As people filled chairs on the sloping lawn of the hospital's Rose Garden, Redman, 34, a member of the 101st Airborne Screaming Eagles based at Fort Campbell, Ky., explained why he was there.

He lifted the sheet. His left leg, waxy and sallow, was circled by Lego-like braces with long pins that look like bicycle spokes holding the shattered bones in place. A purple gash near his left calf, almost as big as a doughnut, showed where shrapnel from a mortar round had torn into him. Purple scars ran like seams from his feet to his thighs where doctors had stitched him together again.

But Redman said the religious faith that had sustained him -- from the moment he fell outside an Iraqi "safe house" in the desert, through evacuation to Europe, through surgery and 54 pints of other people's blood -- had also brought him to this spot close to the stage for the Walter Reed Army hospital's 80th annual sunrise service.

"It's important to me because, one, my family's religious. Because, two, if it wasn't for Him, I wouldn't be alive -- I'd be dead," said Redman, a father of three from Concord, N.C. "So I give thanks to Him every day."

Walter Reed Army Medical Center has treated 4,913 military personnel since the war in Iraq began, including 1,468 battle casualties. The hospital, which is scheduled to close permanently in 2011, currently has 28 inpatients.

Graham, noting that one of his sons is an Army Ranger who has served a tour in Iraq and now is on duty in an undisclosed location, told how the Bible is full of warrior wisdom. He also urged the military members to heed the faithful examples of Joshua, who razed the walls of Jericho with a clarion blast, and Gideon, who reduced his forces in the face of the enemy, and David, who slew Goliath with a stone.

"You see, the greatest battle we face in this world is the battle for the souls of men and women," Graham said. And he tied the sacrifice of Jesus to the sacrifice that military personnel must make.

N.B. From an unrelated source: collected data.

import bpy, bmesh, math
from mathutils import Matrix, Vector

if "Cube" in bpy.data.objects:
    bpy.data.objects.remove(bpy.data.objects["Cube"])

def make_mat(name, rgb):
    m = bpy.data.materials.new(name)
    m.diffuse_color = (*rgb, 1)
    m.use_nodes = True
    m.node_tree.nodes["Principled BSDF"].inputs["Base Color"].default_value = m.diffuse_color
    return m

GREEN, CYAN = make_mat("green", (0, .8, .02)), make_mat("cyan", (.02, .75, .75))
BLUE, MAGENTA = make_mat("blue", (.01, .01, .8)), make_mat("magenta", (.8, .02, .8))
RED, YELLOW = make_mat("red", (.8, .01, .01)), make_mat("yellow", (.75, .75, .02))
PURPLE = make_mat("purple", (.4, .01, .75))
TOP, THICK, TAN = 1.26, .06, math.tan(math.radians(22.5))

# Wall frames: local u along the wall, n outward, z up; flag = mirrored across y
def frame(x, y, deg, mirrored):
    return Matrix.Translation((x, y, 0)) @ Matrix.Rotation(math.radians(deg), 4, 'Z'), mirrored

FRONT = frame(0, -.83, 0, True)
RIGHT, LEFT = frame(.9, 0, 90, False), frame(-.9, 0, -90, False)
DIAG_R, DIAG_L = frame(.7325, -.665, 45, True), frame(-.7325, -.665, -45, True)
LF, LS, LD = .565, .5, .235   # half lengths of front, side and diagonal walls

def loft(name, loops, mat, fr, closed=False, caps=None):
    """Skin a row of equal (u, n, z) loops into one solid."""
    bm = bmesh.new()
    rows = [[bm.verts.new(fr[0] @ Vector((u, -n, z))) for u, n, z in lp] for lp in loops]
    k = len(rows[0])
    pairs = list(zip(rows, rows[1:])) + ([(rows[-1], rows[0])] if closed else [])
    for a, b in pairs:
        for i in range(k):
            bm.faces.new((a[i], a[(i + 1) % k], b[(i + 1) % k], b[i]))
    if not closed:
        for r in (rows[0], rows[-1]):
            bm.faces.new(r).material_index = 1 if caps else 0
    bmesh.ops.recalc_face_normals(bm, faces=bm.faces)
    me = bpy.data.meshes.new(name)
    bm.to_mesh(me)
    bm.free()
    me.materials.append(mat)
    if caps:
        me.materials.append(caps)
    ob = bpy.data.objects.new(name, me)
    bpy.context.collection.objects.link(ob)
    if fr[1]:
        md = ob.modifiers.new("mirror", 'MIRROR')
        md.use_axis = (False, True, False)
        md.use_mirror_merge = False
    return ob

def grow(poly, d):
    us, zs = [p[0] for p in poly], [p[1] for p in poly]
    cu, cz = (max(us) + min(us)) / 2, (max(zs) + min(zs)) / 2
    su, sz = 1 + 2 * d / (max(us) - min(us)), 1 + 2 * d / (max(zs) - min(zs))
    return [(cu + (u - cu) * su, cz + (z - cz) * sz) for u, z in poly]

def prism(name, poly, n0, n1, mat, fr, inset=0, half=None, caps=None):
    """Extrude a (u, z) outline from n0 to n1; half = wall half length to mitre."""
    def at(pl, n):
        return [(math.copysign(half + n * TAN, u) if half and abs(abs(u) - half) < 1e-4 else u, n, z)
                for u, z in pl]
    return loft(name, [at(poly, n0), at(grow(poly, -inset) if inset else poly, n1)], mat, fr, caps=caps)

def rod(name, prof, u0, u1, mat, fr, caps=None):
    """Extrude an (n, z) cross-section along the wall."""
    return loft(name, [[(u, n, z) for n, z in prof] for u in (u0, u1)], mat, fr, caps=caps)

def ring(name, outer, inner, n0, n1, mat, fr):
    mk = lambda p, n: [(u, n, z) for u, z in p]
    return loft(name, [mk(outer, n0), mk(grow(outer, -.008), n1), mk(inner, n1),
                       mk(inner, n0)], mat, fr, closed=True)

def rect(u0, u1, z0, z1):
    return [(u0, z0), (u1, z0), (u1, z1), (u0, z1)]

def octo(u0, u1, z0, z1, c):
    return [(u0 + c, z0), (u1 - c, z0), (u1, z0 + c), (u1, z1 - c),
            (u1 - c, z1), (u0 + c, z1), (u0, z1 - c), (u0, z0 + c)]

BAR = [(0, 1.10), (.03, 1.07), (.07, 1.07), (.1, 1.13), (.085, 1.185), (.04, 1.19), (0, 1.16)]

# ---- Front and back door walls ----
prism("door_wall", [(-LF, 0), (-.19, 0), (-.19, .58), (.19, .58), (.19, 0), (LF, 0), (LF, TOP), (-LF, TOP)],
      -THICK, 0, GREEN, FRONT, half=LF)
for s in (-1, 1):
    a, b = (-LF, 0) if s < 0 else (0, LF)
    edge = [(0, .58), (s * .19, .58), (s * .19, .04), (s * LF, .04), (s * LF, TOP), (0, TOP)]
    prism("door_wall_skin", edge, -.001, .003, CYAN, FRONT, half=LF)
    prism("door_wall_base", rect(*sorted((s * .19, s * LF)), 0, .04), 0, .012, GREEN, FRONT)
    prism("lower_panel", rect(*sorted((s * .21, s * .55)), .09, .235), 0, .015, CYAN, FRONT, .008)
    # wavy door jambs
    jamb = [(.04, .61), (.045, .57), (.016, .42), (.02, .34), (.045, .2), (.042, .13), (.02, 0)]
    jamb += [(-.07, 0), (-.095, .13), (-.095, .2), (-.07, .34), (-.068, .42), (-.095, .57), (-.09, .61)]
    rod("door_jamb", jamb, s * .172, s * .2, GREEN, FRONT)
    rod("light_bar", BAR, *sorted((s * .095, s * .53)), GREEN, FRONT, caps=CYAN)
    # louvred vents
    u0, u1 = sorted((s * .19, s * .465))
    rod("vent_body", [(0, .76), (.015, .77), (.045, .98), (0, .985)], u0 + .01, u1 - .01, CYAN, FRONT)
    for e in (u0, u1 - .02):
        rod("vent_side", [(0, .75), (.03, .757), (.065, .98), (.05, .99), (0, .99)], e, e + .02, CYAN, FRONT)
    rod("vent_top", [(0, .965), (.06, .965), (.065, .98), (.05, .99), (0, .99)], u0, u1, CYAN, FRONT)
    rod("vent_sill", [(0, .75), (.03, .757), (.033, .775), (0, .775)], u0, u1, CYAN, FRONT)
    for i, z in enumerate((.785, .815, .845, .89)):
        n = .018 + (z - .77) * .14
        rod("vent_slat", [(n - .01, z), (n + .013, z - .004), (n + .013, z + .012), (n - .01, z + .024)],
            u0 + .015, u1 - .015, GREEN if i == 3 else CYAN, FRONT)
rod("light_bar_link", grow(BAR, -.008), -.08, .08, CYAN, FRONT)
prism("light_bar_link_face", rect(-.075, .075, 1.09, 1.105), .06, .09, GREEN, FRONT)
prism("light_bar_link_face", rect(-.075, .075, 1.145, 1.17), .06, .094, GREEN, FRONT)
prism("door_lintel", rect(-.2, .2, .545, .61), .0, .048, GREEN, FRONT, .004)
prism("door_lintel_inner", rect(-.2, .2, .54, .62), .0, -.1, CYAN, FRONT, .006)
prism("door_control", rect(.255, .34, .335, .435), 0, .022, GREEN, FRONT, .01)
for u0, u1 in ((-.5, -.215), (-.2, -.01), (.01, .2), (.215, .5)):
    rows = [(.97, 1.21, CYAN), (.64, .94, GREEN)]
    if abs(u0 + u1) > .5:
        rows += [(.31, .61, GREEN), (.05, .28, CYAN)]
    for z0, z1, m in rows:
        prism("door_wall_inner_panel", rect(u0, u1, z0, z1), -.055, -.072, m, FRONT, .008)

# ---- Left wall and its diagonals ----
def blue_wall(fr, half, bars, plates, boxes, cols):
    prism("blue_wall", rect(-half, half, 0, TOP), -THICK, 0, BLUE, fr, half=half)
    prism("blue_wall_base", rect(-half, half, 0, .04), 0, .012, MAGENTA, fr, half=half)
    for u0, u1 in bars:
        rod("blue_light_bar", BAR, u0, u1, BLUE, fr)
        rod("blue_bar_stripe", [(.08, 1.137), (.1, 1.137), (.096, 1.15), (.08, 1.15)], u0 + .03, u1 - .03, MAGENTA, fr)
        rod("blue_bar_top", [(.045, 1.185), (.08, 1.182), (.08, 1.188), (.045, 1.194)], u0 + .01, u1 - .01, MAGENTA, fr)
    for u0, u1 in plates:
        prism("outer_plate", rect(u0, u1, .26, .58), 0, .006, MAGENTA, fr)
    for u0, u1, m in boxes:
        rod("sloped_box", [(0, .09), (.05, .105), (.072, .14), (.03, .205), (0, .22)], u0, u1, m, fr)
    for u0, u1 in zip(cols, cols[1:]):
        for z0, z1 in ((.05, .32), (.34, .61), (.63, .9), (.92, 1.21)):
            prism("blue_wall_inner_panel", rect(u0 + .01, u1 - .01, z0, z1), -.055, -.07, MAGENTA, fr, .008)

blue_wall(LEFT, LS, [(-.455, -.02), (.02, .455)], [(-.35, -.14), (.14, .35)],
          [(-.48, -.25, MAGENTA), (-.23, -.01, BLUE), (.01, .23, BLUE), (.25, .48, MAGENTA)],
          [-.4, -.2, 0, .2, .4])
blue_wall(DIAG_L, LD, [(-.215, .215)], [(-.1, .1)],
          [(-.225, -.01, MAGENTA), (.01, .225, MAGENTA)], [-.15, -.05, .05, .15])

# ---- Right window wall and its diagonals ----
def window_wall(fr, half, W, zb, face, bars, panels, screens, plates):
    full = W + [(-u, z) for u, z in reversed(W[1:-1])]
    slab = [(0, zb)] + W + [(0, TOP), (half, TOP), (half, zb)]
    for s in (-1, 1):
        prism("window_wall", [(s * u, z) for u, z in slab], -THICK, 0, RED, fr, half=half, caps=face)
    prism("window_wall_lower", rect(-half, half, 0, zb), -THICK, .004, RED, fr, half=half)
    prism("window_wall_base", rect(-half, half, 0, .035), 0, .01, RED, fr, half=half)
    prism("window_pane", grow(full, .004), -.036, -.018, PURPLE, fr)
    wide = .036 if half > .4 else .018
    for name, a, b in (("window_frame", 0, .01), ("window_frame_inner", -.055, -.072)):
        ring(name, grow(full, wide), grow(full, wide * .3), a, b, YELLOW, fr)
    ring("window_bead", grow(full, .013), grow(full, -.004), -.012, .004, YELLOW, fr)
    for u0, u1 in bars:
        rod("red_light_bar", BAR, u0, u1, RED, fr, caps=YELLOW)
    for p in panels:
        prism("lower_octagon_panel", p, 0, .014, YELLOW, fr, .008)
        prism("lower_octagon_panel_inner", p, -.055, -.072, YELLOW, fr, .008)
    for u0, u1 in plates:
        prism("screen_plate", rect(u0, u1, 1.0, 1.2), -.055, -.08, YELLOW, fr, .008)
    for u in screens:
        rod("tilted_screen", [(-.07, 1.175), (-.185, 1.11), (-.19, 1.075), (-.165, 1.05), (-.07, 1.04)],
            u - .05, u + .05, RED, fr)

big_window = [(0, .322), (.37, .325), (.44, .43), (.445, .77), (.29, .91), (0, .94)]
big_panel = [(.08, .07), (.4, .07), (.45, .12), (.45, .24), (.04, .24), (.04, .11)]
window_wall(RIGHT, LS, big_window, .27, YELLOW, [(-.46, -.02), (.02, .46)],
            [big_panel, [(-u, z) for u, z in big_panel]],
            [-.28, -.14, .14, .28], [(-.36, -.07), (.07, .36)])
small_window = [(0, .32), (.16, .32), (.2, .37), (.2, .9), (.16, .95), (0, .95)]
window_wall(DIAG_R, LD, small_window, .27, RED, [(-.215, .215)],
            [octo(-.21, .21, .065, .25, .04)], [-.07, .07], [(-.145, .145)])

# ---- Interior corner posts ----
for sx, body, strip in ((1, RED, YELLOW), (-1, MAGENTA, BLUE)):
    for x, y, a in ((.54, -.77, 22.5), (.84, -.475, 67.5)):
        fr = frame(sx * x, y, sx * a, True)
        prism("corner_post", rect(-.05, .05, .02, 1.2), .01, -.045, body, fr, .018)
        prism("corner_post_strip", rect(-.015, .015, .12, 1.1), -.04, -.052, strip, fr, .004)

"God bless each and every one of you. We love you, and we stand with you. Thank you," he said.

The cool morning air prompted medics to circulate through the crowd with blankets for some of the injured soldiers, and it momentarily played havoc with the tuning of Scaggs's acoustic guitar. Skaggs, a Grammy recipient who had mastered the mandolin well enough by age 5 to join bluegrass legend Bill Monroe on stage, accompanied his wife in "The Old Rugged Cross." Skaggs also soloed against a backing track with "Somebody's Praying."

Gracie Rosenberger, a Tennessee-based evangelist who lost both legs in a 1983 car accident, sang, too, and she spoke directly to the loss that some of the soldiers have felt.

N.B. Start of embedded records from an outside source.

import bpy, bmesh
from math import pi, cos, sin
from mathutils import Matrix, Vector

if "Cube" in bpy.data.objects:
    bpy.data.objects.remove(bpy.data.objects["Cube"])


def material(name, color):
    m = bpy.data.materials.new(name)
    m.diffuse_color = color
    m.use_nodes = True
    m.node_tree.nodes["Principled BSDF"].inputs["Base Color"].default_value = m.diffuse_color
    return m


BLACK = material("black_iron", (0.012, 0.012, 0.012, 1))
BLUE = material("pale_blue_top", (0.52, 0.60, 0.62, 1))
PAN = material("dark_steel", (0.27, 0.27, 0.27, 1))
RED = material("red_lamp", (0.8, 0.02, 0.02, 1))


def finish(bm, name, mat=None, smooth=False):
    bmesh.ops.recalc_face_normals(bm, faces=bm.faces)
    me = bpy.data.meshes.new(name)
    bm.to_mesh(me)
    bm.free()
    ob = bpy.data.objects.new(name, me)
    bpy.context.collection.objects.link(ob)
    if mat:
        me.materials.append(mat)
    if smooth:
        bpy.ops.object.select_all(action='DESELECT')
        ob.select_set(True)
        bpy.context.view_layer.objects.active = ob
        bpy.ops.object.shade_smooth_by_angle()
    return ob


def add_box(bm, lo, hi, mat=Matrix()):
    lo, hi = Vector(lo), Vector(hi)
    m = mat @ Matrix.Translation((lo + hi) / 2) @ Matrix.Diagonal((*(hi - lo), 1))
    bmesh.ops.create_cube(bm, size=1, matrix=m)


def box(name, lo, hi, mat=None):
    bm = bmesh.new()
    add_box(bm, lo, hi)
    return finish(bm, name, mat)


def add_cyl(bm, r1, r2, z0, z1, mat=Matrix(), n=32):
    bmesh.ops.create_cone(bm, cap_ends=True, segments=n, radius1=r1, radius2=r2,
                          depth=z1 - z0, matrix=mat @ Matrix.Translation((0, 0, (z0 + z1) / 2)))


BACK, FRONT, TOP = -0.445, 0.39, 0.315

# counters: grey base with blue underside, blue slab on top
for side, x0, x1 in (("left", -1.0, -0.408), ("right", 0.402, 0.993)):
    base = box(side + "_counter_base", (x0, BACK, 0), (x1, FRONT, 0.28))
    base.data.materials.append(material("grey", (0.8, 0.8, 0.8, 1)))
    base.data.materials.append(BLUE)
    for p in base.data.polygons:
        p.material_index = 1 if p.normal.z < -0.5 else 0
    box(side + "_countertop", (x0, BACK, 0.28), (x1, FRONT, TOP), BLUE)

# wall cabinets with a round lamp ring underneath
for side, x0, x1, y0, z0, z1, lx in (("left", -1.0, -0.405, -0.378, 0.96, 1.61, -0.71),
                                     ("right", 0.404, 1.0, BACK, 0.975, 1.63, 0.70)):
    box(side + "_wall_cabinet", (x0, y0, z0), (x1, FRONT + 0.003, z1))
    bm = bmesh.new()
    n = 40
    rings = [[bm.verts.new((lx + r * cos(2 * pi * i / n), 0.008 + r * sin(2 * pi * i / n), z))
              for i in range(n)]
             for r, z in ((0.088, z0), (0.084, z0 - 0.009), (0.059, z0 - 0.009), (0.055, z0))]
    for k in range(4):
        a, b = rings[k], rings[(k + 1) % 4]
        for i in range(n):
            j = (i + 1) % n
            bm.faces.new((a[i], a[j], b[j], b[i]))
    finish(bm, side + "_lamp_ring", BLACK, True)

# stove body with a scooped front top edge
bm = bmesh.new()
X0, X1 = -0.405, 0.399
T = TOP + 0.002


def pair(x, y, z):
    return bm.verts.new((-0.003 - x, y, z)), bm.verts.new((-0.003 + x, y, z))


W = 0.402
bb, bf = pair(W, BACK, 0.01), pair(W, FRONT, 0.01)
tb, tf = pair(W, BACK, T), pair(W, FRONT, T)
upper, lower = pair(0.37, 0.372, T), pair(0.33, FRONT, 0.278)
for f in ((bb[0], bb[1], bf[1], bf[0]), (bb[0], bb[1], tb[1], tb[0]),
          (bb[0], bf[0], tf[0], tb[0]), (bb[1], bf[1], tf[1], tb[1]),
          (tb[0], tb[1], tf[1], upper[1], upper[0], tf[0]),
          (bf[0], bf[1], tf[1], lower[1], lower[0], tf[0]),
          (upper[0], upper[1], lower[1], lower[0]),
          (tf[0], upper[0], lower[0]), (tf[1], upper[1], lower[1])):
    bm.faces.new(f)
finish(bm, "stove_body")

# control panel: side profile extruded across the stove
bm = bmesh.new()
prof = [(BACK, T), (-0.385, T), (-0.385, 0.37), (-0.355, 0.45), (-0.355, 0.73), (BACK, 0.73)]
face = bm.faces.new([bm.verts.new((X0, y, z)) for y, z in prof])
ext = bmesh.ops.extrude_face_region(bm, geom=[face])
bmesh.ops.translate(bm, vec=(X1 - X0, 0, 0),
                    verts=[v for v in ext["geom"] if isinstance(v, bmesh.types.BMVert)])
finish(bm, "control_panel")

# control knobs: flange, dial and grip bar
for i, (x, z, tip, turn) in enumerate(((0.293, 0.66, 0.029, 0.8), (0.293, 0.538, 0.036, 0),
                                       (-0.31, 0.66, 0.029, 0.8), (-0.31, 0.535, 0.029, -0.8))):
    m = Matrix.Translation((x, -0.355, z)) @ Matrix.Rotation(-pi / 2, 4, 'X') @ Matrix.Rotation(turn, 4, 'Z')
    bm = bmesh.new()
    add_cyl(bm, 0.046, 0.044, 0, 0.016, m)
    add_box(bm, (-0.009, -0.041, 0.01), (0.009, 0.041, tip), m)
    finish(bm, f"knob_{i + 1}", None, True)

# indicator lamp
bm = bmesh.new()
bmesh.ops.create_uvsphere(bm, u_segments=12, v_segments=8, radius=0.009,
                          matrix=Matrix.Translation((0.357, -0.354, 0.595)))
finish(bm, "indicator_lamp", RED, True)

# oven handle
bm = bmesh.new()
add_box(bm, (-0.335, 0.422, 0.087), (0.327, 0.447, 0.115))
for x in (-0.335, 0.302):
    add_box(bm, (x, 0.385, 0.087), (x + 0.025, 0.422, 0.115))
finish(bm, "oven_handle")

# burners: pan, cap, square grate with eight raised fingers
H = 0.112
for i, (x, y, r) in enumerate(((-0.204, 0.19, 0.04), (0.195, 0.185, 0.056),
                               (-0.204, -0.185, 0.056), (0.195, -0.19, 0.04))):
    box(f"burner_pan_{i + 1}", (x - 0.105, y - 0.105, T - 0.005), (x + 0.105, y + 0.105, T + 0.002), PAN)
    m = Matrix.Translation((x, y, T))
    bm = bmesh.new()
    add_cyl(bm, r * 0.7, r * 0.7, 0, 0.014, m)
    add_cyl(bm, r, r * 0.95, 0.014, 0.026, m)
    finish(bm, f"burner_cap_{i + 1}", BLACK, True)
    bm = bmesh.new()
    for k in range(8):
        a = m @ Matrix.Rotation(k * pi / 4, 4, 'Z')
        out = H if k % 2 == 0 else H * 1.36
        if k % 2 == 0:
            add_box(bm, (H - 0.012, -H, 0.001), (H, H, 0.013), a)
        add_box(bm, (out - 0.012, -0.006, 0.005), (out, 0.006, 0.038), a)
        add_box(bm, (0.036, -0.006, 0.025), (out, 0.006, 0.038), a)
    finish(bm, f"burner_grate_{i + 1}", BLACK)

"I know what it's like to pull back the bedsheet and see less of your body and wonder: 'Am I going to be a freak? Will people stare? Will people accept me?' " she said.

Nervous energy had Marine Lance Cpl. Kade Hinkhouse pumping the stump of his right leg as he waited for the service to begin. As a high school student in Burlington, Colo., Hinkhouse, 20, enlisted because he believed someone had to.

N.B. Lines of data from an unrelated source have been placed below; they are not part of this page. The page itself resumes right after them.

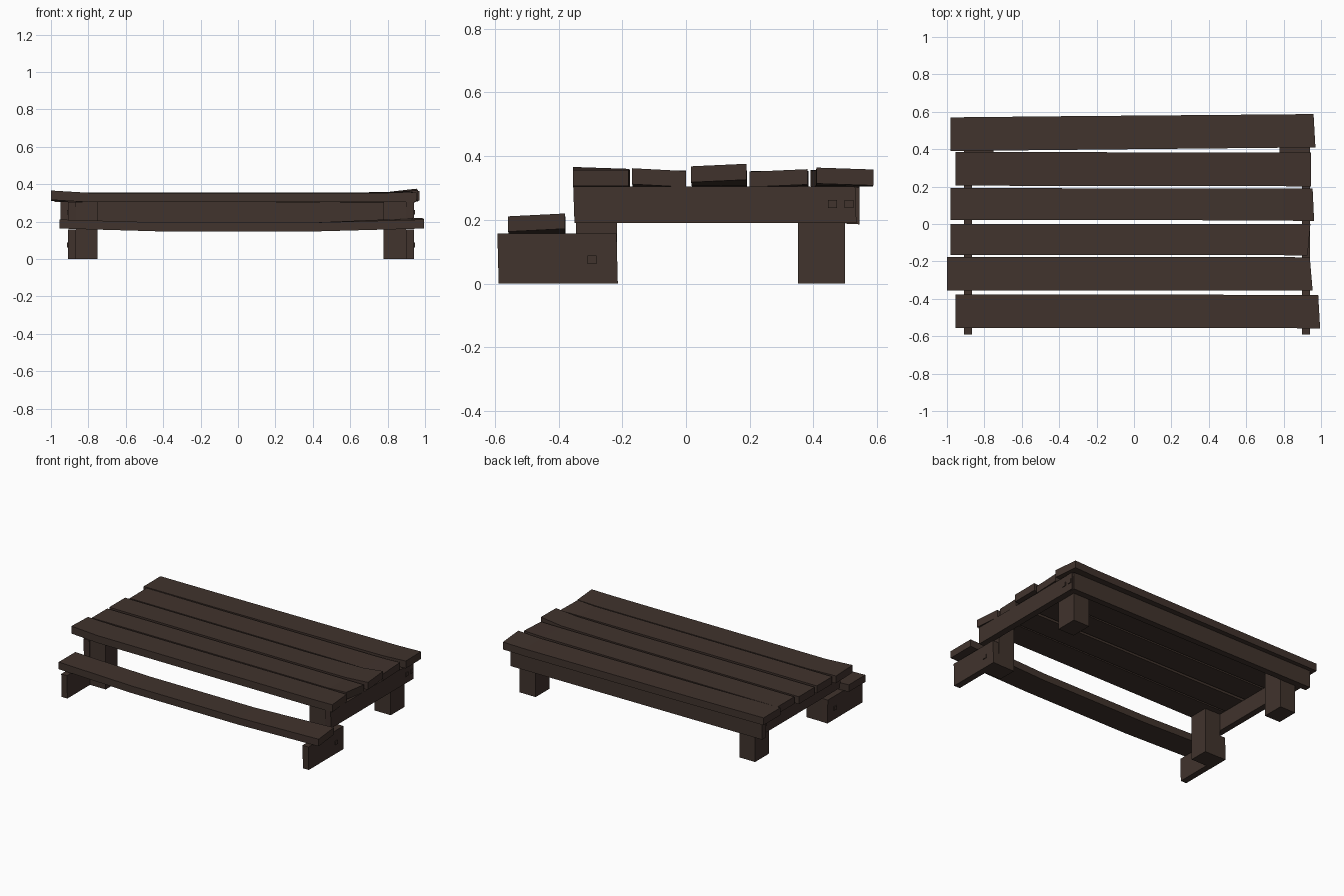
import bpy, bmesh

wood = bpy.data.materials.new("dark_brown_wood")
wood.diffuse_color = (0.052, 0.033, 0.026, 1)


def loft(name, rings):
    """Closed solid through a row of four-cornered sections."""
    bm = bmesh.new()
    rows = [[bm.verts.new(p) for p in r] for r in rings]
    for a, b in zip(rows, rows[1:]):
        for i in range(4):
            j = (i + 1) % 4
            bm.faces.new((a[i], a[j], b[j], b[i]))
    bm.faces.new(rows[0][::-1])
    bm.faces.new(rows[-1])
    bmesh.ops.recalc_face_normals(bm, faces=bm.faces)
    me = bpy.data.meshes.new(name)
    bm.to_mesh(me)
    bm.free()
    me.materials.append(wood)
    ob = bpy.data.objects.new(name, me)
    bpy.context.collection.objects.link(ob)
    return ob


def plank(name, stations, thick, skew=0.0):
    """Long board along x; station = x, y front, y back, bottom z front, bottom z back."""
    rings = []
    for k, (x, y0, y1, z0, z1) in enumerate(stations):
        s = skew if k == len(stations) - 1 else 0
        rings.append([(x + s, y0, z0), (x, y1, z1),
                      (x, y1, z1 + thick), (x + s, y0, z0 + thick)])
    return loft(name, rings)


def box(name, x0, x1, y0, y1, z0, z1, top_dy=0.0):
    """Block whose top may lean along y."""
    return loft(name, [[(x0, y0 + d, z), (x1, y0 + d, z), (x1, y1 + d, z), (x0, y1 + d, z)]
                       for z, d in ((z0, 0), (z1, top_dy))])


# deck planks, with warped ends
plank("deck_plank_back", [(-0.98, 0.39, 0.57, 0.306, 0.306), (-0.4, 0.396, 0.576, 0.304, 0.304),
      (0.8, 0.408, 0.586, 0.306, 0.304), (0.96, 0.41, 0.588, 0.314, 0.308)], 0.05, 0.01)
plank("deck_plank_2", [(-0.955, 0.205, 0.385, 0.305, 0.305),
      (0.8, 0.202, 0.382, 0.303, 0.306), (0.947, 0.2, 0.382, 0.303, 0.311)], 0.048, 0)
plank("deck_plank_3", [(-0.98, 0.022, 0.192, 0.305, 0.305), (0.4, 0.02, 0.19, 0.303, 0.303),
      (0.8, 0.018, 0.19, 0.306, 0.308), (0.955, 0.016, 0.19, 0.318, 0.326)], 0.05, 0.008)
plank("deck_plank_4", [(-0.98, -0.165, 0.0, 0.305, 0.305), (0.8, -0.167, 0.0, 0.305, 0.303),
      (0.943, -0.169, 0.0, 0.312, 0.303)], 0.05, -0.015)
plank("deck_plank_front", [(-1.0, -0.355, -0.177, 0.316, 0.310), (-0.8, -0.355, -0.176, 0.304, 0.304),
      (0.8, -0.355, -0.176, 0.304, 0.304), (0.94, -0.355, -0.18, 0.306, 0.306)], 0.05, 0.015)

# sagging step plank
plank("step_plank", [(-0.955, -0.555, -0.378, 0.163, 0.163), (-0.4, -0.555, -0.378, 0.147, 0.147),
      (0.4, -0.555, -0.378, 0.147, 0.147), (0.985, -0.558, -0.38, 0.163, 0.172)], 0.048, 0.01)

# back rail
plank("back_rail", [(-0.95, 0.5, 0.543, 0.19, 0.19), (0.935, 0.5, 0.545, 0.188, 0.186)], 0.116)

# both ends: outer side xo and inner side xi of the boards, inner leg face xl
for side, xo, xi, xl in (("left", -0.91, -0.867, -0.75), ("right", 0.942, 0.898, 0.777)):
    s = -1 if xo < 0 else 1
    box(side + "_side_rail", xi, xo, -0.35, 0.535, 0.19, 0.305, -0.004)
    box(side + "_step_support", xi, xo, -0.588, -0.214, 0.0, 0.157, -0.004)
    box(side + "_front_leg", xl, xi, -0.345, -0.216, 0.0, 0.305)
    box(side + "_back_leg", xl, xi, 0.352, 0.499, 0.0, 0.305)
    # square nail heads
    for n, (y, z) in enumerate(((-0.295, 0.075), (0.46, 0.25), (0.512, 0.25))):
        box(f"{side}_nail_{n + 1}", xo - 0.004 * s, xo + 0.005 * s,
            y - 0.014, y + 0.014, z - 0.013, z + 0.013)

Hinkhouse was riding in a five-ton truck in Ar Ramadi last October, preparing to drop off some snipers, when a double-stacked bomb went off. The explosion destroyed his right leg and sent a piece of shrapnel into his skull. He said he was, relatively speaking, lucky. Sitting just six inches from him in the truck had been Lance Cpl. Sergio H. Escobar. Escobar, of Pasadena, Calif., was killed in the explosion. He was 18.

Hinkhouse said his experience has left him with little sensation on his left side. It has made him more religious. But it has not shaken his faith that the war was necessary.

"For me, I came to terms with it, because I can't go back in time. I can't change it. I can only help the guys who are coming in now," he said.

© 2006 The Washington Post Company